Even now, the Phillies aren’t alone in the race to sign Harper, but recent rumors have helped whittle down the competition from five or more teams (Phillies, Nationals, White Sox, Giants, and Padres) to three strong contenders. The Giants are said to be interested in a lucrative short-term deal with the outfielder, while the Padres remain in the conversation despite inking Manny Machado to a mammoth 10-year, $300 million contract this week. It’s not yet clear just how far either team would go to outbid Philadelphia as talks with Harper intensify.

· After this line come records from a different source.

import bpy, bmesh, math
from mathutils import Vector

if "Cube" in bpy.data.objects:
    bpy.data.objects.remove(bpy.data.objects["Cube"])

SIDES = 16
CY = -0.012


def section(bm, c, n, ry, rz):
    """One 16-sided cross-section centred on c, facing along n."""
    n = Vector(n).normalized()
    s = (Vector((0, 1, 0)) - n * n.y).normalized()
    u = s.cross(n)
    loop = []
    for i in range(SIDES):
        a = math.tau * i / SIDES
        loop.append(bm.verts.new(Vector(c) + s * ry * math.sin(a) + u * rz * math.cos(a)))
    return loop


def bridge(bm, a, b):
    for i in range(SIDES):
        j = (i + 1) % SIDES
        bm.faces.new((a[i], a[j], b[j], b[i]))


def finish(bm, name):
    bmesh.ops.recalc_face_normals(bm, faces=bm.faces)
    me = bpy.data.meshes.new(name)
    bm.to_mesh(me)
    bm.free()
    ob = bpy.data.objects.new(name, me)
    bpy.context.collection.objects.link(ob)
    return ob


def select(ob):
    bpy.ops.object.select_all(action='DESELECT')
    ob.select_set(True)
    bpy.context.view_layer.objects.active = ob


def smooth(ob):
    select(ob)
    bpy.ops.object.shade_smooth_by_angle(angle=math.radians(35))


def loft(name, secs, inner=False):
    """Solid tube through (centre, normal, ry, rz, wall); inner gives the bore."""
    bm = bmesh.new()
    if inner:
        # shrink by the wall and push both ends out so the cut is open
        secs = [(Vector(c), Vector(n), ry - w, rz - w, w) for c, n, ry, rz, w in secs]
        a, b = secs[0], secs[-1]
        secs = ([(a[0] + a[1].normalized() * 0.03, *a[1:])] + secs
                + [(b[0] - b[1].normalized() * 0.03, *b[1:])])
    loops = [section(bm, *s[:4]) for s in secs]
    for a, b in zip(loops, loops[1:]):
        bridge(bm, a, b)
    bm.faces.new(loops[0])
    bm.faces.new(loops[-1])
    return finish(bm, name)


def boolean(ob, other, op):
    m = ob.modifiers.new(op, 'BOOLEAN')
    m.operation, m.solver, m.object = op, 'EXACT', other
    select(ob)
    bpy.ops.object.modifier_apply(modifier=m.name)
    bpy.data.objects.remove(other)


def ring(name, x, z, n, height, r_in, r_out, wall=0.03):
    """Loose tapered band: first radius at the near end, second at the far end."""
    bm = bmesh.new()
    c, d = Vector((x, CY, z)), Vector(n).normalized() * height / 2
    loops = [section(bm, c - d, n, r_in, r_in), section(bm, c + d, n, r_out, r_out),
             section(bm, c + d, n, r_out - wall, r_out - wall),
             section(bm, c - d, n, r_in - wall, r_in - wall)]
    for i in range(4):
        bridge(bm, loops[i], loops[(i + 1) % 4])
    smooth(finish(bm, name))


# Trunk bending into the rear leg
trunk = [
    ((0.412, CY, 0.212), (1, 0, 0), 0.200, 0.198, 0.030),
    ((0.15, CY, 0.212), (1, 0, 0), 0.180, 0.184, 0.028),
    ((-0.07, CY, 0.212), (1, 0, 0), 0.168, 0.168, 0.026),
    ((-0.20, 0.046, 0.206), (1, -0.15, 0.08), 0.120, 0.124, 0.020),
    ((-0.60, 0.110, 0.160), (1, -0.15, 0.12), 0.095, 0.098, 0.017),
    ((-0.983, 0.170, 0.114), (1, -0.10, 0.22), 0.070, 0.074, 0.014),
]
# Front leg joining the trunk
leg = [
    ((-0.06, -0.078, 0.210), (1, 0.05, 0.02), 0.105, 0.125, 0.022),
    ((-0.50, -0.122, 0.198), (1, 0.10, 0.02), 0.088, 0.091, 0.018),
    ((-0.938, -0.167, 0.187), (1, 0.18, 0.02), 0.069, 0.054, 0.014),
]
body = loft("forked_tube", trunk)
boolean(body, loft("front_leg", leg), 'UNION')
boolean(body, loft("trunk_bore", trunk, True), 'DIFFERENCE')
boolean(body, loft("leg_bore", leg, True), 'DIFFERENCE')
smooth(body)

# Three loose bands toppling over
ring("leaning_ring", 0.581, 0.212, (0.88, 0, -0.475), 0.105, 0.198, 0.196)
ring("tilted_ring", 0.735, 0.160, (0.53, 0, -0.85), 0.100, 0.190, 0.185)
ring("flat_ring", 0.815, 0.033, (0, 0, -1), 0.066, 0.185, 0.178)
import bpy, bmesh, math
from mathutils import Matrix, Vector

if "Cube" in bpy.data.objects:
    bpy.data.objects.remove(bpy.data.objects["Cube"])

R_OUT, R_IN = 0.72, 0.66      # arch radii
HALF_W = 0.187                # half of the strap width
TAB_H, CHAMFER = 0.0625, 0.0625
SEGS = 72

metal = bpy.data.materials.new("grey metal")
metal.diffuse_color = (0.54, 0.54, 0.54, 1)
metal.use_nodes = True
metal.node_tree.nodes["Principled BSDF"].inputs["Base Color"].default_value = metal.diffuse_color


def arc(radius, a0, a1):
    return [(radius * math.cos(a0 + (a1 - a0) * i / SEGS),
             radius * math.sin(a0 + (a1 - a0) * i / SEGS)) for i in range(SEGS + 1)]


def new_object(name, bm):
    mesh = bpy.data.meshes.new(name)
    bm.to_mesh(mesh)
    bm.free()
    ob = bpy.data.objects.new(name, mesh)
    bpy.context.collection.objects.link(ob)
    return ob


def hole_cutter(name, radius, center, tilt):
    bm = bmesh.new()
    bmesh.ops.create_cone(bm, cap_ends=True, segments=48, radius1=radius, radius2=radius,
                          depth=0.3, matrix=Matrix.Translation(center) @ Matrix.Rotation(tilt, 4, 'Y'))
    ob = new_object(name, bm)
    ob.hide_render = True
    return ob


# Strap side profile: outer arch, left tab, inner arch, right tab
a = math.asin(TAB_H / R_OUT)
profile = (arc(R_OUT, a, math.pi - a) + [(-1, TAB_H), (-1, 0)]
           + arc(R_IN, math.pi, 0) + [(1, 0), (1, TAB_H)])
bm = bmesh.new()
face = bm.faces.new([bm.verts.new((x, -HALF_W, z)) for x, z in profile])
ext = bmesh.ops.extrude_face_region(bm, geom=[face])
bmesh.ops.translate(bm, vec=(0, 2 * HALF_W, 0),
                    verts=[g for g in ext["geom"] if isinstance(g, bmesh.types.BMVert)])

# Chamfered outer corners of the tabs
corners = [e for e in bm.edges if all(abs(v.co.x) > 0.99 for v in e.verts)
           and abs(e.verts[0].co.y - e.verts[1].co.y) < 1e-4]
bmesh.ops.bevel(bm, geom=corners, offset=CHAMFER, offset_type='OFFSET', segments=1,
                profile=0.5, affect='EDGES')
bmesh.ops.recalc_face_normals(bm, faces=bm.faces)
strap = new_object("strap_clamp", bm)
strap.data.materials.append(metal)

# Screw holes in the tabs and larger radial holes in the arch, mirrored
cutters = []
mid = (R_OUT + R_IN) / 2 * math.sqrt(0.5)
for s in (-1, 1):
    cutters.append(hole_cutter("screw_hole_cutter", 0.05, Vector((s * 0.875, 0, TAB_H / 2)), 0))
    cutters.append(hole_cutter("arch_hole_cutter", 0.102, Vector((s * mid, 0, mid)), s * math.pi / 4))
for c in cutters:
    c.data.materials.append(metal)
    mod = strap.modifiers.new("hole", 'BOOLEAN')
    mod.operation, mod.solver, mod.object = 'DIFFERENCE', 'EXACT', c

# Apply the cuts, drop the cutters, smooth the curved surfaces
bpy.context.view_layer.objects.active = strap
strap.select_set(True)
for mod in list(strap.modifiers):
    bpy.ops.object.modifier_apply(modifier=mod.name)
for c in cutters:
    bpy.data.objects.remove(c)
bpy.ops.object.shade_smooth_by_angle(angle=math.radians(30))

As for the Nationals and White Sox, the former officially bowed out earlier today, and MLB Network’s Jon Heyman adds that the latter won’t make a strong play for Harper as they feel the asking price and competing offers are “getting too high” for the 26-year-old’s services. If a mystery team is still in the mix, there’s been no word on their standing with Harper in the last month or so.